For many years, we’ve seen our most favorite artists come on the radio, TV, internet, and more. We adore some while abhor some; most of the times based on reasons we never know to be true. We consider these people to be beings above the normal human being and hold them to higher standards. We peek into their personal lives through tabloids and internet gossip. Have you ever wondered what it would be like to be one of them?
When we think of being famous, we only think of the good things that could come out of them. We dream that we’d be able to voice our own opinions and make millions of dollars producing songs that sound like garbage. We dream of the extravagant life style that embodies many celebrities around us, but we hardly ever see the dark, gloomy side that may follow.
We expect them to be perfect in every way and criticize them to death when we see a minor slip. I’m not sure how severe this is in the US, but the KPOP industry is something I consider to be extreme. Growing up in the Korean community has brought much of this to light, and yet I continue to do the same thing everyone else does. If there is one thing that I do consider to be a disgusting practice in the Korean community today is the gigantic influence of internet users who have been labeled as netizens. In Korea, criticism to death is literal and Kpop stars are gods; any kind of defamation of these stars from non-fans results in what could be a demolished car or physical as well as internet harassment. It’s deplorable and I think it needs to be confronted.
Going back a few years, I remember there was this celebrity that I used to follow on dramas and TV shows only to find out that she suddenly dropped off the face of the earth. A few months later, it’s in the news that she had hung herself in her own room due to the constant criticism she faced on internet blogs as well as clubs. There was physical harassment as well as cyber harassment and ultimately, it led to her taking her own life.
KPOP idols are on constant schedules with lack of sleep and a constant need to be on camera. Showing any kind of exhaustion or complaint results in being cut from a program leading to less money and something similar to a blacklist around the networks. As happy as they may seem on camera, I would imagine some resent the fact that they’re where they are now. Singing to pursue a dream probably became tedious work while letting go of a passion. Money comes and goes like the seasons. These people make a fraction of what American celebrities make. The constant need to please their fans on stage as well as off probably becomes a great stress. Having entered the market at an early age, they’ve probably been robbed of what could be a decent education as well as a childhood.

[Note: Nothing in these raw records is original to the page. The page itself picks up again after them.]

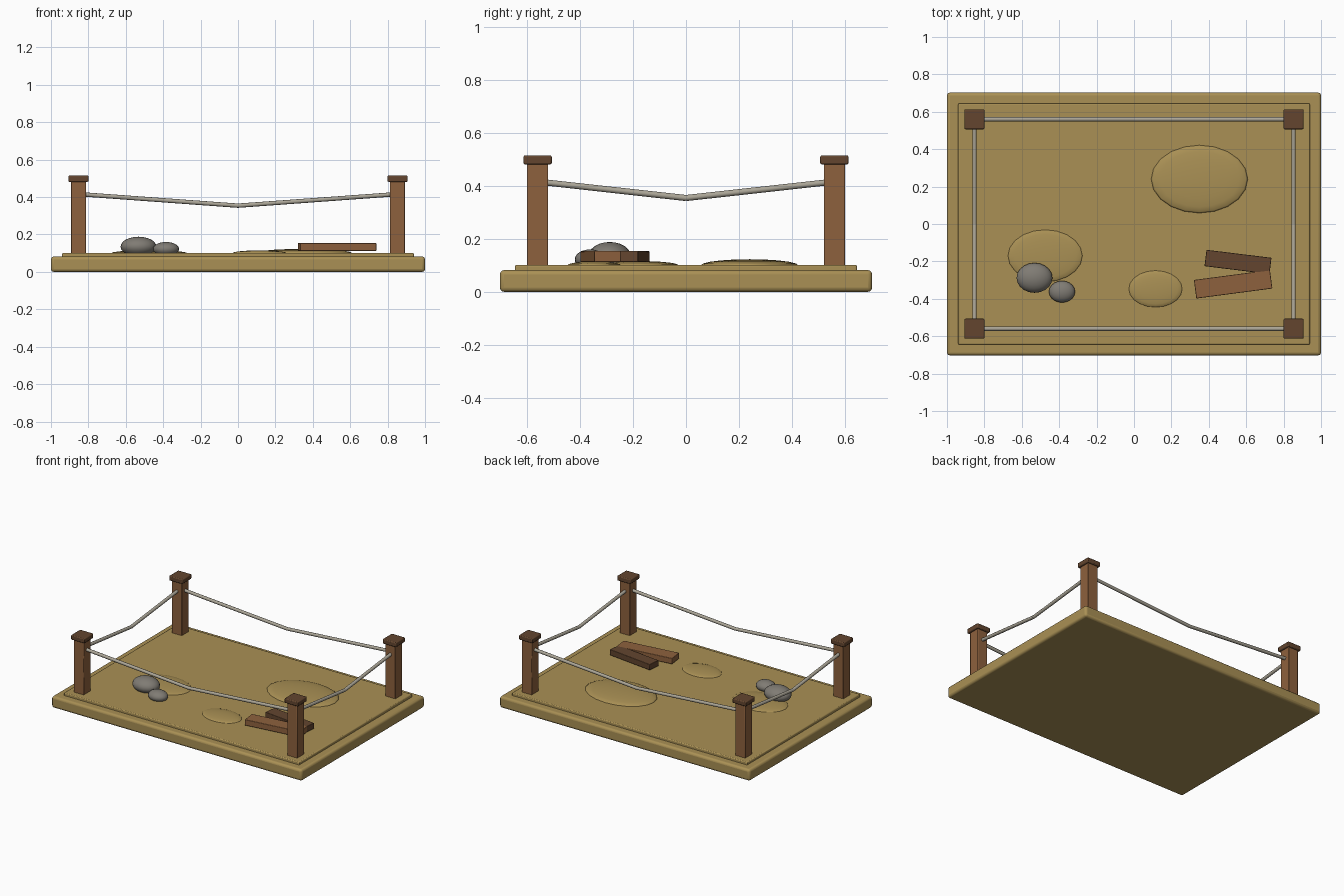
import bpy, math
from mathutils import Vector

if "Cube" in bpy.data.objects:
    bpy.data.objects.remove(bpy.data.objects["Cube"])


def material(name, rgb):
    m = bpy.data.materials.new(name)
    m.diffuse_color = (*rgb, 1)
    m.use_nodes = True
    m.node_tree.nodes["Principled BSDF"].inputs["Base Color"].default_value = m.diffuse_color
    return m


SAND = material("sand", (0.40, 0.28, 0.09))
WOOD = material("wood", (0.27, 0.12, 0.047))
DARK = material("dark wood", (0.125, 0.06, 0.028))
STONE = material("stone", (0.215, 0.20, 0.175))
ROPE = material("rope", (0.41, 0.38, 0.31))


def finish(name, mat):
    ob = bpy.context.object
    ob.name = name
    ob.data.materials.append(mat)
    return ob


def box(name, mat, centre, size, bevel=0.005, angle=0.0, segments=2):
    bpy.ops.mesh.primitive_cube_add(size=1, location=centre)
    ob = finish(name, mat)
    ob.scale = size
    bpy.ops.object.transform_apply(location=False, rotation=False, scale=True)
    ob.rotation_euler.z = math.radians(angle)
    mod = ob.modifiers.new("soft edges", 'BEVEL')
    mod.width, mod.segments = bevel, segments
    bpy.ops.object.shade_smooth_by_angle(angle=math.radians(35))
    return ob


def blob(name, mat, centre, radii, segments, rings):
    bpy.ops.mesh.primitive_uv_sphere_add(segments=segments, ring_count=rings,
                                         radius=1, location=centre)
    ob = finish(name, mat)
    ob.scale = radii
    bpy.ops.object.transform_apply(location=False, rotation=False, scale=True)
    bpy.ops.object.shade_smooth()
    return ob


def rod(name, mat, a, b, radius):
    a, b = Vector(a), Vector(b)
    d = b - a
    bpy.ops.mesh.primitive_cylinder_add(vertices=10, radius=radius, depth=d.length,
                                        location=(a + b) / 2)
    ob = finish(name, mat)
    ob.rotation_euler = d.to_track_quat('Z', 'Y').to_euler()
    bpy.ops.object.shade_smooth_by_angle(angle=math.radians(40))


# Ground slab with a raised inner floor
box("base_slab", SAND, (0, 0, 0.041), (2.0, 1.405, 0.082), 0.016, segments=3)
box("inner_floor", SAND, (0, 0, 0.075), (1.88, 1.29, 0.054), 0.006)

# Corner posts with caps
PX, PY = 0.853, 0.56
for i, (sx, sy) in enumerate([(-1, -1), (1, -1), (1, 1), (-1, 1)]):
    box(f"post_{i}", WOOD, (sx * PX, sy * PY, 0.285), (0.08, 0.08, 0.40), 0.004)
    box(f"post_cap_{i}", DARK, (sx * PX, sy * PY, 0.498), (0.107, 0.107, 0.034), 0.006)

# Sagging ropes, two straight lengths per side
HIGH, LOW, R = 0.416, 0.354, 0.0115
for s in (-1, 1):
    for e in (-1, 1):
        rod("long_rope", ROPE, (e * PX, s * PY, HIGH), (0, s * PY, LOW), R)
        rod("short_rope", ROPE, (s * PX, e * PY, HIGH), (s * PX, 0, LOW), R)

# Low sand mounds
blob("large_mound", SAND, (0.35, 0.24, 0.10), (0.262, 0.184, 0.023), 20, 10)
blob("left_mound", SAND, (-0.475, -0.17, 0.10), (0.203, 0.142, 0.016), 20, 10)
blob("small_mound", SAND, (0.115, -0.347, 0.10), (0.146, 0.10, 0.015), 20, 10)

# Stones
blob("large_stone", STONE, (-0.532, -0.288, 0.135), (0.096, 0.08, 0.053), 20, 12)
blob("small_stone", STONE, (-0.385, -0.362, 0.122), (0.07, 0.058, 0.038), 20, 12)

# Loose planks
box("front_plank", WOOD, (0.53, -0.322, 0.133), (0.41, 0.10, 0.042), 0.003, 7.5)
box("rear_plank", DARK, (0.556, -0.203, 0.133), (0.35, 0.088, 0.042), 0.003, -7)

We look at these so-called perfect people on TV and expect what is perfect. We no longer see them as human beings any more and expect the work of gods to be produced. A slip up here and there is considered catastrophic while we normal people fall over too many times for us to even count. It’s great to appreciate their work and love what they produce but in the end they are people too. They are people who make mistakes, who like hanging out with friends, who like to go on dates, and so on. Being famous is great, but the price to pay for it in Korea is just too big. You’d believe that Miley is getting a lot of heat for the performance she had, but if one of the KPOP stars had done something like that, their career would be over. It wouldn’t end there; they’d also probably be ostracized by the community.
Why have they turned to plastic surgery? I guarantee you it’s not purely based on the fact that they’re unhappy with themselves. An ugly person can go viral in seconds on the internet in Korea just because of the fact that he/she is ugly. As a person or a star, you don’t want such things. The fact that they had surgery will pass by and be nothing but noise later, but being ugly is like committing a sin over there. If you’re fat, you’ve committed some sort of blasphemy. Image control has stopped being for health reasons, rather it is a way to avoid the wrath of those who like to sit behind computers and rant about stuff they don’t have while desiring or doing exactly the same things they criticize.
It’s a despicable practice. As much pride I have in being Korean, this is one of the things about the society that drives me insane. Granted your opinions are your opinions and you have very much the right to express them, but when they become the cause of suicide or self-hate you’re no longer entitled to that right. The moment your words have pushed someone to the limit and caused them to jump, you’re committing murder. Does that seem extreme? Maybe so but that’s how much of an impact your words may have. It’s no longer a laughing matter because this has happened more than once in Korea. Has it changed anything? No. It’s still rampant and they believe its right. Fans rally around their favorite groups and will willingly attack those who may even voice the slightest criticism. There’s only so many places these people can run to; people report every single moment of their lives and deprive them of having what could be a fulfilling life.
I’m sure I’ll have much criticism for what I’ve written here as well but my opinion is my opinion and I feel safe writing it here. Seeing the Korean community as it is now disappoints me as a Korean native and can only hope that it will change in the years to come.